- By Marco Rubio <p> U.S. Senator Marco Rubio (R-FL), is the ranking member of the Senate Foreign Relations Committee's East Asian and Pacific Affairs Subcommittee and a member of the Select Committee on Intelligence. </p>
In recent days, Syrian President Bashar al-Assad’s regime has used its army to murder hundreds of innocent civilians as part of a vicious campaign of violence against unarmed Syrian demonstrators. What we are witnessing in Syria is another tragic outrage in the Middle East that requires immediate condemnation backed by specific measures from the United States and the international community. U.S. President Barack Obama needs to make clear whose side America is on, back up our rhetoric with action, and clearly articulate why Syria matters to the United States.
Clearly, we should be on the side of the Syrian people longing for freedom and challenging the regime’s corrupt and repressive rule. Unfortunately, the Obama administration’s hesitancy to weigh in has been mistaken for indecision at best and indifference at worst. The president needs to speak directly to the Syrian people to communicate American support for their legitimate demands, condemn Assad’s murderous campaign against innocent civilians, and sternly warn Assad and his cohorts that they cannot continue grossly violating human rights, supporting terrorism, and sowing instability among Syria’s neighbors.

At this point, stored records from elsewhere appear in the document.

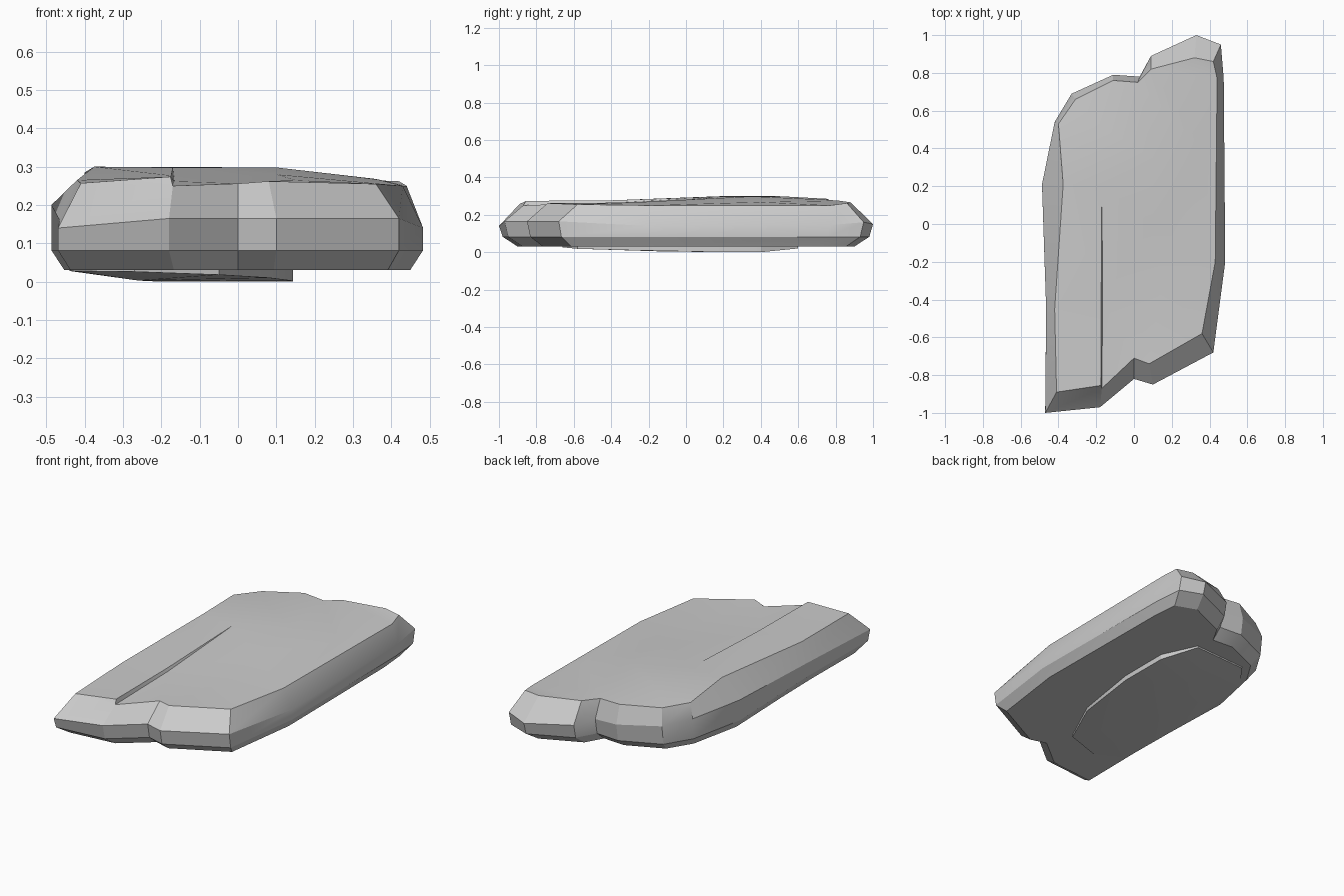
import bpy, bmesh
from mathutils import Vector
from mathutils.geometry import delaunay_2d_cdt

if "Cube" in bpy.data.objects:
    bpy.data.objects.remove(bpy.data.objects["Cube"])

# widest outline of the slab (x, y, z), counter-clockwise from front left
RIM = [(-.47, -1, .14), (-.18, -.97, .165), (0, -.82, .165), (.10, -.85, .165),
       (.42, -.68, .165), (.483, -.2, .14), (.475, .77, .145), (.46, .95, .16),
       (.33, 1, .15), (.09, .89, .16), (.03, .78, .17), (-.11, .79, .18),
       (-.33, .69, .19), (-.42, .54, .2), (-.487, .21, .2), (-.465, -.45, .16)]
# matching edge of the upper face
TOP = [(-.41, -.89, .257), (-.17, -.87, .25), (0, -.71, .256), (.08, -.74, .262),
       (.36, -.58, .255), (.43, -.2, .25), (.44, .77, .25), (.42, .86, .262),
       (.32, .88, .266), (.09, .82, .275), (.02, .75, .28), (-.11, .76, .285),
       (-.31, .66, .28), (-.40, .53, .285), (-.375, .21, .3), (-.42, -.45, .265)]
# points inside the upper face: split step, then the broad hump
INNER = [(-.176, -.855, .274), (-.166, -.4, .262), (-.174, -.4, .277),
         (-.17, .2, .298), (.1, .35, .298), (-.15, .5, .299),
         (.36, .4, .268), (.15, -.3, .265), (.1, 0, .28)]


def add_object(name, bm):
    bmesh.ops.recalc_face_normals(bm, faces=bm.faces[:])
    mesh = bpy.data.meshes.new(name)
    bm.to_mesh(mesh)
    bm.free()
    ob = bpy.data.objects.new(name, mesh)
    bpy.context.collection.objects.link(ob)
    bpy.ops.object.select_all(action='DESELECT')
    ob.select_set(True)
    bpy.context.view_layer.objects.active = ob
    bpy.ops.object.shade_smooth_by_angle(angle=0.4)
    return ob


def bridge(bm, lower, upper):
    n = len(lower)
    for i in range(n):
        j = (i + 1) % n
        bm.faces.new((lower[i], lower[j], upper[j], upper[i]))


# slab: underside, side bands and bevelled upper edge
bm = bmesh.new()
levels = [[(x * .93, y * .9, .03) for x, y, z in RIM],
          [(x, y * .98, .082) for x, y, z in RIM], RIM, TOP]
rings = [[bm.verts.new(p) for p in level] for level in levels]
for a, b in zip(rings, rings[1:]):
    bridge(bm, a, b)
bm.faces.new(rings[0])

# uneven upper face
n = len(TOP)
verts = rings[-1] + [bm.verts.new(p) for p in INNER]
edges = [(i, (i + 1) % n) for i in range(n)]
edges += [(1, n + 1), (n + 1, n + 3), (n, n + 2), (n + 2, n + 3)]
flat = [Vector(v.co[:2]) for v in verts]
_, _, faces, orig, _, _ = delaunay_2d_cdt(flat, edges, [list(range(n))], 1, 1e-5)
for f in faces:
    bm.faces.new([verts[orig[i][0]] for i in f])
add_object("stone_slab", bm)

# flaked layer under the slab: thick on the right, fading out to the left
bm = bmesh.new()
PAD = [(-.43, -.58, .028), (-.27, -.66, .026), (-.05, -.58, .018), (.08, -.3, .01),
       (.143, .1, .002), (.143, .4, 0), (.05, .6, .02), (-.28, .58, .022),
       (-.4, .42, .028), (-.44, 0, .028)]
low = [bm.verts.new(p) for p in PAD]
high = [bm.verts.new((x, y, .04)) for x, y, z in PAD]
bridge(bm, low, high)
bm.faces.new(high)
ridge = [bm.verts.new((-.26, -.1, .003)), bm.verts.new((-.2, .35, 0))]
for i in range(len(low)):
    j = (i + 1) % len(low)
    mid = ridge[1] if 4 <= i <= 7 else ridge[0]
    bm.faces.new((low[j], low[i], mid))
bm.faces.new((low[4], ridge[0], ridge[1]))
bm.faces.new((low[8], ridge[1], ridge[0]))
add_object("under_layer", bm)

But his words must be backed by clear, firm actions. As ill-advised as it was to restore diplomatic relations with Syria by sending an American ambassador to Damascus last year, we should now sever ties and recall the ambassador at once. While Syria is already under heavy U.S. sanctions as a designated state sponsor of terror, we should expand sanctions to include persons identified as authorizing, planning, or participating in deplorable human rights violations against unarmed civilians. Our partners in Europe, Turkey, and the Arab Gulf share many of our interests in Syria and play a large role in that country, and the president must put the full diplomatic weight of the United States behind an effort to convince them to adopt meaningful economic and diplomatic sanctions targeting Assad and his enablers in the regime.
America has an obligation to weigh in strongly about the situation in Syria. For years, its regime has aided the terrorist operations of Hezbollah and Hamas, supported Iran’s destabilizing policies, and helped terrorists kill Americans in Iraq. The regime has not only destabilized the region but also directly acted against the national security interests of the United States. We simply cannot sit silently as innocent people peacefully challenge a regime committed to undermining the United States and its allies.
This administration must stop sitting on the sidelines as innocent Syrian people are mowed down by the regime’s tanks. At an early point in the Libyan struggle, when a clear U.S. policy could have achieved significant successes at lower costs, the president failed to act. Now in Syria, we are faced with a challenge requiring the United States to find its voice in defense of the Syrian people and to implement meaningful actions in the immediate term. The administration must stop dithering as innocent Syrians die at the hands of a merciless regime.